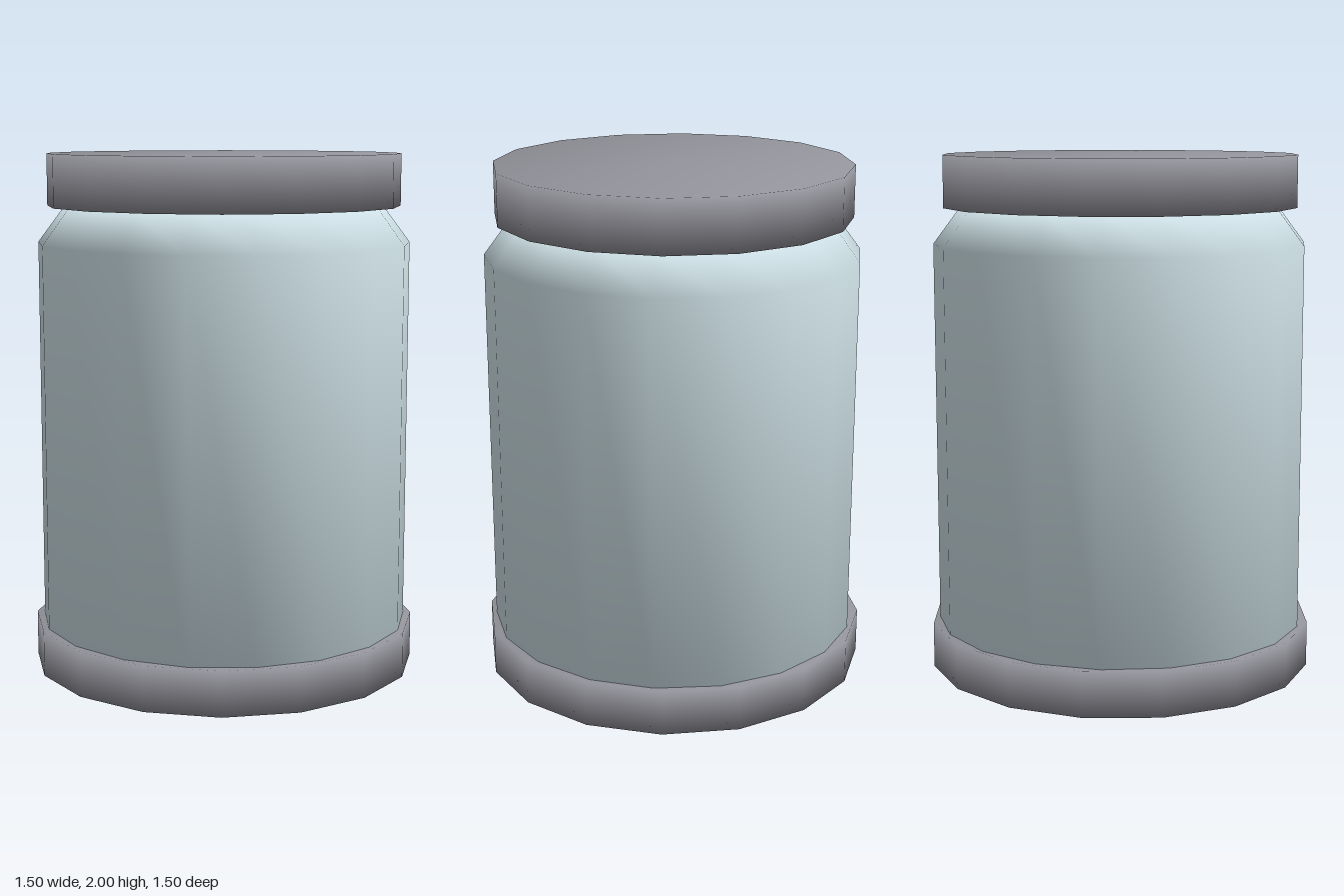
import * as THREE from 'three';

const metal = new THREE.MeshStandardMaterial({ color: 0x94949c });
const glass = new THREE.MeshStandardMaterial({ color: 0xd3e6ec });

// Closed turned part; the normals run smoothly over the rims
function turned(name, profile, sides, phiStart, material) {
  const points = profile.map(([r, y]) => new THREE.Vector2(r, y));
  const mesh = new THREE.Mesh(new THREE.LatheGeometry(points, sides, phiStart), material);
  mesh.name = name;
  return mesh;
}

const disc = (r, y0, y1) => [[0, y0], [r, y0], [r, y1], [0, y1]];

export function createModel() {
  const jar = new THREE.Group();
  jar.name = 'jar';

  // Wide foot under the jar
  jar.add(turned('base', disc(0.75, 0, 0.175), 16, 0, metal));

  // Straight wall with a sloped shoulder, corners on the x axis
  const wall = [[0, 0.17], [0.72, 0.17], [0.72, 1.66], [0.615, 1.8], [0, 1.8]];
  jar.add(turned('glassBody', wall, 18, Math.PI / 2, glass));

  // Flat lid
  jar.add(turned('lid', disc(0.683, 1.8, 2), 16, 0, metal));

  return jar;
}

(EXERCISE GOAL): Your answer must be the line containing "on the x axis" and every line after it through the end of the records above, reproduced exactly and alone.

(RESPONSE BELOW):
  // Straight wall with a sloped shoulder, corners on the x axis
  const wall = [[0, 0.17], [0.72, 0.17], [0.72, 1.66], [0.615, 1.8], [0, 1.8]];
  jar.add(turned('glassBody', wall, 18, Math.PI / 2, glass));

  // Flat lid
  jar.add(turned('lid', disc(0.683, 1.8, 2), 16, 0, metal));

  return jar;
}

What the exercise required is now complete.